Discovering that despite having access to 1,000 channels, there is often nothing worth watching, was once a process that only took a few seconds to confirm. Now, by having to stand, squint and press my thumb down firmly on a television-top channel selection button, it takes an eternity -- well, up to a minute, anyway.
While I have picked up a replacement remote to carry on the work of its predecessor, I would be equally happy getting my hands on a Zenith Flash-Matic, the world's first wireless remote control switch, introduced back in 1955. The pistol-shaped Flash-Matic required its owner to point it accurately at a sensor panel just below the TV screen, then pull a trigger that emitted a channel-changing beam of light.
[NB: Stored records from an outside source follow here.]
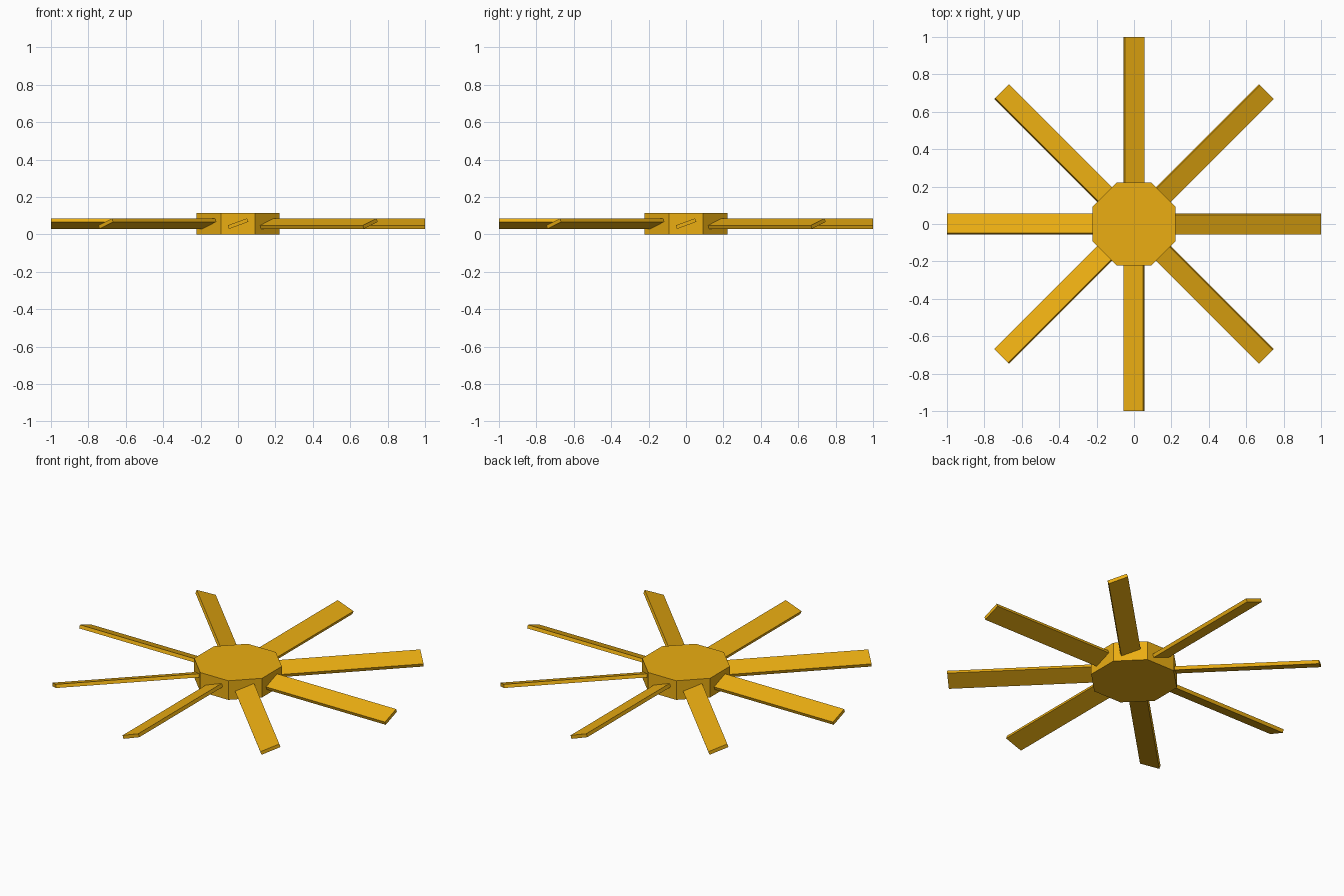
import bpy
from math import radians, cos, pi
from mathutils import Matrix

if "Cube" in bpy.data.objects:
    bpy.data.objects.remove(bpy.data.objects["Cube"])

HUB_HEIGHT = 0.113
HUB_APOTHEM = 0.222
BLADES = 8
INNER, OUTER = 0.2, 1.0
WIDTH, THICK, PITCH = 0.11, 0.02, radians(20)

gold = bpy.data.materials.new("gold")
gold.diffuse_color = (0.83, 0.42, 0.006, 1)
gold.use_nodes = True
gold.node_tree.nodes["Principled BSDF"].inputs["Base Color"].default_value = gold.diffuse_color

# Octagonal hub, flats facing the axes
bpy.ops.mesh.primitive_cylinder_add(
    vertices=8, radius=HUB_APOTHEM / cos(pi / 8), depth=HUB_HEIGHT)
hub = bpy.context.object
hub.name = "hub"
hub.data.transform(Matrix.Translation((0, 0, HUB_HEIGHT / 2))
                   @ Matrix.Rotation(pi / 8, 4, 'Z'))
hub.data.materials.append(gold)

# One pitched blade along +x
bpy.ops.mesh.primitive_cube_add(size=1)
blade = bpy.context.object
blade.name = "blade_1"
blade.data.transform(
    Matrix.Translation(((INNER + OUTER) / 2, 0, HUB_HEIGHT / 2 + 0.001))
    @ Matrix.Rotation(PITCH, 4, 'X')
    @ Matrix.Diagonal((OUTER - INNER, WIDTH, THICK, 1)))
blade.data.materials.append(gold)

# Remaining blades share the mesh, turned around the hub
for i in range(1, BLADES):
    copy = blade.copy()
    copy.name = f"blade_{i + 1}"
    copy.rotation_euler.z = i * 2 * pi / BLADES
    bpy.context.collection.objects.link(copy)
The way I see it, the Flash-Matic combined the pleasure of playing a primitive video game with the convenience of not having to put down your snack, get off your duff, walk to the TV and crank the channel-changer knob.
But as I pound out these letters and words, I have just returned from the cable company office, where I picked up our replacement remote.
It only requires a seven-phase series of commands to program it to be compatible with out set.
How easy is that, and what possibly could go wrong?
Wish I had a Flash-Matic for a backup piece.
I don't want to spend Super Bowl Sunday with a cold remote control in my hand.